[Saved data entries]
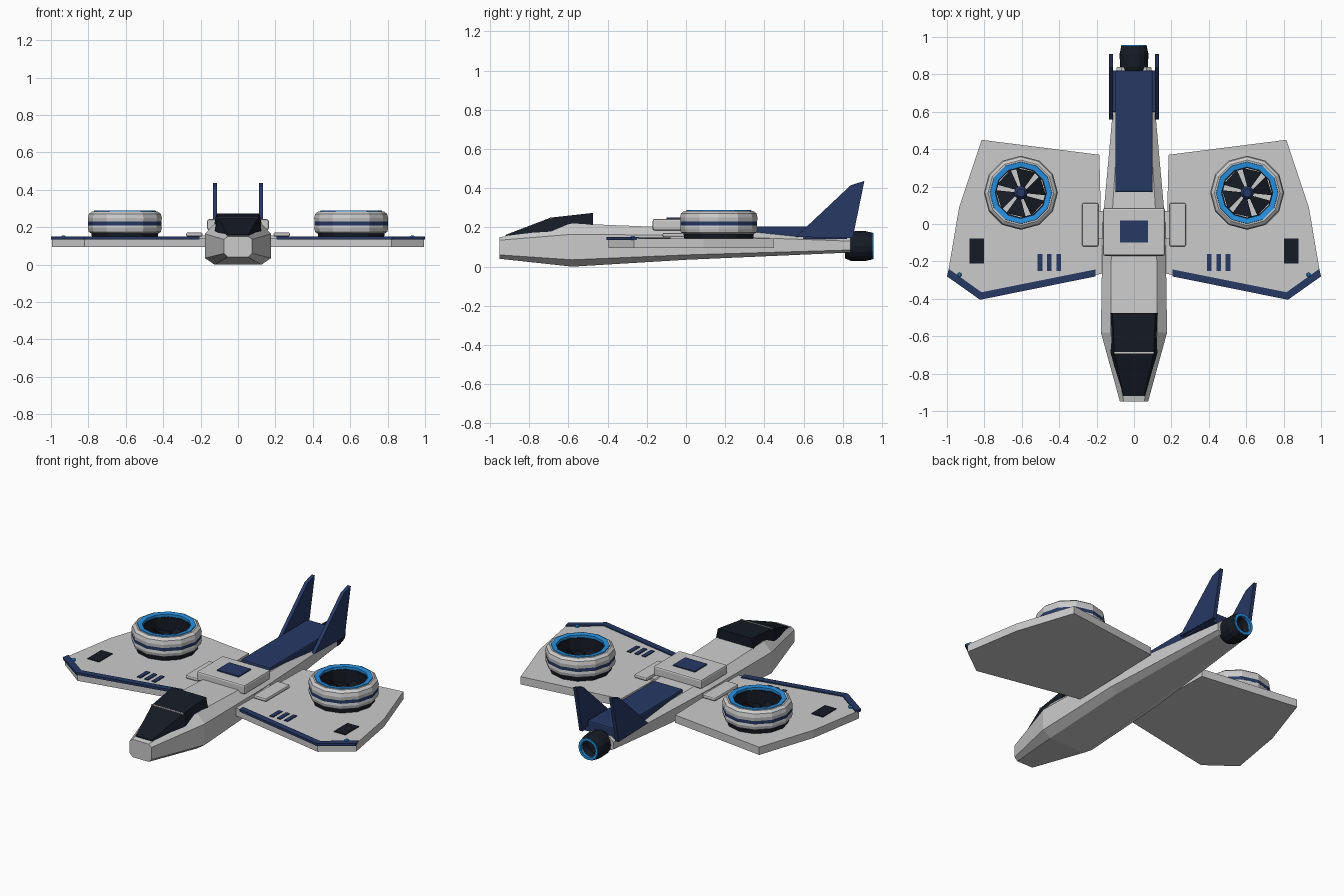
import bpy, bmesh, math
from mathutils import Matrix, Vector

if "Cube" in bpy.data.objects:
    bpy.data.objects.remove(bpy.data.objects["Cube"])


def mat(name, rgb):
    m = bpy.data.materials.new(name)
    m.diffuse_color = (*rgb, 1)
    m.use_nodes = True
    m.node_tree.nodes["Principled BSDF"].inputs["Base Color"].default_value = m.diffuse_color
    return m


NAVY = mat("navy", (0.02, 0.04, 0.13))
BLACK = mat("black", (0.008, 0.011, 0.018))
GLOW = mat("bright_blue", (0.02, 0.28, 0.75))


def make(name, verts, faces, m=None, bevel=0):
    bm = bmesh.new()
    vs = [bm.verts.new(v) for v in verts]
    for f in faces:
        bm.faces.new([vs[i] for i in f])
    bmesh.ops.recalc_face_normals(bm, faces=bm.faces)
    me = bpy.data.meshes.new(name)
    bm.to_mesh(me)
    bm.free()
    ob = bpy.data.objects.new(name, me)
    bpy.context.collection.objects.link(ob)
    if m:
        me.materials.append(m)
    if bevel:
        b = ob.modifiers.new("bevel", 'BEVEL')
        b.width, b.segments = bevel, 2
    return ob


def loft(name, rings, m=None, bevel=0, closed=False):
    """Skin equal-length rings; cap the ends, or close the loop."""
    n, k = len(rings[0]), len(rings)
    faces = []
    for i in range(k if closed else k - 1):
        a, b = i * n, (i + 1) % k * n
        faces += [(a + j, a + (j + 1) % n, b + (j + 1) % n, b + j) for j in range(n)]
    if not closed:
        faces += [tuple(range(n)), tuple(range((k - 1) * n, k * n))]
    return make(name, [v for r in rings for v in r], faces, m, bevel)


def plate(name, outline, z0, z1, m=None, bevel=0):
    return loft(name, [[(x, y, z) for x, y in outline] for z in (z0, z1)], m, bevel)


def box(name, x0, x1, y0, y1, z0, z1, m=None, bevel=0):
    return plate(name, [(x0, y0), (x1, y0), (x1, y1), (x0, y1)], z0, z1, m, bevel)


def lathe(name, profile, centre, m=None, sides=12, along_y=False, closed=True):
    rot = Matrix.Rotation(-math.pi / 2, 3, 'X') if along_y else Matrix.Identity(3)
    c = Vector(centre)
    rings = [[c + rot @ Vector((r * math.cos(2 * math.pi * j / sides),
                                r * math.sin(2 * math.pi * j / sides), z))
              for j in range(sides)] for r, z in profile]
    return loft(name, rings, m, closed=closed)


# Fuselage: eight-sided sections (y, half width, flat half width, bottom, low, high, top)
sections = [(-0.95, 0.075, 0.055, 0.04, 0.06, 0.135, 0.15),
            (-0.58, 0.177, 0.125, 0.0, 0.035, 0.165, 0.22),
            (0.0, 0.168, 0.12, 0.035, 0.06, 0.16, 0.197),
            (0.84, 0.092, 0.065, 0.072, 0.085, 0.13, 0.152)]
rings = []
for y, w, t, zb, zl, zh, zt in sections:
    half = [(t, zb), (w, zl), (w, zh), (t, zt)]
    rings.append([(x, y, z) for x, z in half] + [(-x, y, z) for x, z in half[::-1]])
loft("fuselage", rings)

# Canopy: trapezoid sections (y, bottom half, top half, bottom, top)
canopy = [(-0.92, 0.062, 0.055, 0.148, 0.162),
          (-0.69, 0.125, 0.105, 0.18, 0.25),
          (-0.475, 0.13, 0.115, 0.20, 0.274)]
loft("canopy", [[(-b, y, z0), (b, y, z0), (t, y, z1), (-t, y, z1)]
                for y, b, t, z0, z1 in canopy], BLACK)
box("canopy_frame", -0.108, 0.108, -0.693, -0.685, 0.245, 0.253)

# Back plate and blue spine
box("back_plate", -0.165, 0.165, -0.17, 0.085, 0.185, 0.243, None, 0.01)
box("back_panel", -0.075, 0.075, -0.10, 0.02, 0.24, 0.25, NAVY)
box("spine", -0.1, 0.1, 0.17, 0.82, 0.14, 0.205, NAVY, 0.008)

# Tail engine
eng = (0, 0, 0.105)
lathe("engine_shell", [(0.062, 0.81), (0.075, 0.84), (0.077, 0.91), (0.068, 0.952),
                       (0.058, 0.952), (0.05, 0.90), (0.05, 0.81)], eng, BLACK, 16, True)
lathe("engine_glow", [(0.068, 0.94), (0.066, 0.956), (0.05, 0.956), (0.05, 0.94)],
      eng, GLOW, 16, True)
lathe("engine_core", [(0.05, 0.83), (0.05, 0.89)], eng, BLACK, 16, True, False)

for side, s in (("right", 1), ("left", -1)):
    def n(part):
        return f"{side}_{part}"

    def sbox(part, x0, x1, *rest):
        box(n(part), s * x0, s * x1, *rest)

    # Wing with blue leading edge
    wing = [(0.185, 0.37), (0.815, 0.45), (0.935, 0.09), (0.995, -0.265),
            (0.82, -0.395), (0.17, -0.265)]
    plate(n("wing"), [(s * x, y) for x, y in wing], 0.095, 0.143)
    edge = [(0.205, -0.28), (0.823, -0.405), (1.0, -0.28), (0.99, -0.24),
            (0.815, -0.365), (0.205, -0.243)]
    plate(n("leading_edge"), [(s * x, y) for x, y in edge], 0.135, 0.15, NAVY)

    # Wing details
    for i in range(3):
        sbox(f"wing_stripe_{i + 1}", 0.39 + i * 0.05, 0.415 + i * 0.05, -0.25, -0.16, 0.14, 0.148, NAVY)
    sbox("wing_vent", 0.803, 0.88, -0.21, -0.078, 0.14, 0.148, BLACK)
    lathe(n("wing_light"), [(0.012, 0.14), (0.012, 0.152), (0.006, 0.157)],
          (s * 0.933, -0.272, 0), GLOW, 8, closed=False)
    sbox("shoulder_pod", 0.19, 0.277, -0.12, 0.112, 0.15, 0.172, None, 0.008)
    sbox("pod_mount", 0.15, 0.25, -0.08, 0.07, 0.125, 0.155)

    # Lift fan housing, stacked from rings
    c = (s * 0.605, 0.167, 0)
    lathe(n("fan_base"), [(0.175, 0.14), (0.18, 0.172), (0.135, 0.172), (0.135, 0.14)], c, BLACK)
    lathe(n("fan_lower_ring"), [(0.175, 0.165), (0.193, 0.175), (0.198, 0.195), (0.195, 0.212),
                                (0.14, 0.212), (0.14, 0.165)], c)
    lathe(n("fan_band"), [(0.196, 0.21), (0.196, 0.232), (0.14, 0.232), (0.14, 0.21)], c, NAVY)
    lathe(n("fan_upper_ring"), [(0.196, 0.23), (0.198, 0.25), (0.192, 0.272), (0.175, 0.285),
                                (0.15, 0.285), (0.14, 0.23)], c)
    lathe(n("fan_glow_lip"), [(0.168, 0.28), (0.165, 0.289), (0.137, 0.286), (0.137, 0.268)], c, GLOW)
    lathe(n("fan_liner"), [(0.142, 0.143), (0.142, 0.27), (0.132, 0.27), (0.132, 0.143)], c, BLACK)
    lathe(n("fan_hub"), [(0.036, 0.143), (0.036, 0.205), (0.022, 0.222)], c, NAVY, closed=False)

    # Fan blades: broad, twisted, leaving narrow gaps
    for i in range(6):
        a = i * math.pi / 3 + 0.2
        rim = [(0.03, -0.3, 0.185), (0.135, -0.3, 0.175), (0.135, 0.52, 0.205), (0.03, 0.3, 0.2)]
        blade = [[(c[0] + r * math.cos(a + t), c[1] + r * math.sin(a + t), z + dz)
                  for r, t, z in rim] for dz in (0, 0.006)]
        loft(n(f"fan_blade_{i + 1}"), blade, BLACK)

    # Tail fin
    fin = [(0.56, 0.152), (0.84, 0.415), (0.91, 0.437), (0.85, 0.145)]
    loft(n("tail_fin"), [[(s * x, y, z) for y, z in fin] for x in (0.112, 0.134)], NAVY)
    sbox("fin_mount", 0.06, 0.12, 0.6, 0.82, 0.14, 0.165, NAVY)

◆ INSTRUCTIONS TO FOLLOW:
For this exercise, output exactly the lines above from the line with "ob = bpy.data.objects.new(name, me)" to the line with "faces += [tuple(range(n)), tuple(range((k", counting both, and leave out the rest.

◆ ANSWER BOX:
    ob = bpy.data.objects.new(name, me)
    bpy.context.collection.objects.link(ob)
    if m:
        me.materials.append(m)
    if bevel:
        b = ob.modifiers.new("bevel", 'BEVEL')
        b.width, b.segments = bevel, 2
    return ob


def loft(name, rings, m=None, bevel=0, closed=False):
    """Skin equal-length rings; cap the ends, or close the loop."""
    n, k = len(rings[0]), len(rings)
    faces = []
    for i in range(k if closed else k - 1):
        a, b = i * n, (i + 1) % k * n
        faces += [(a + j, a + (j + 1) % n, b + (j + 1) % n, b + j) for j in range(n)]
    if not closed:
        faces += [tuple(range(n)), tuple(range((k - 1) * n, k * n))]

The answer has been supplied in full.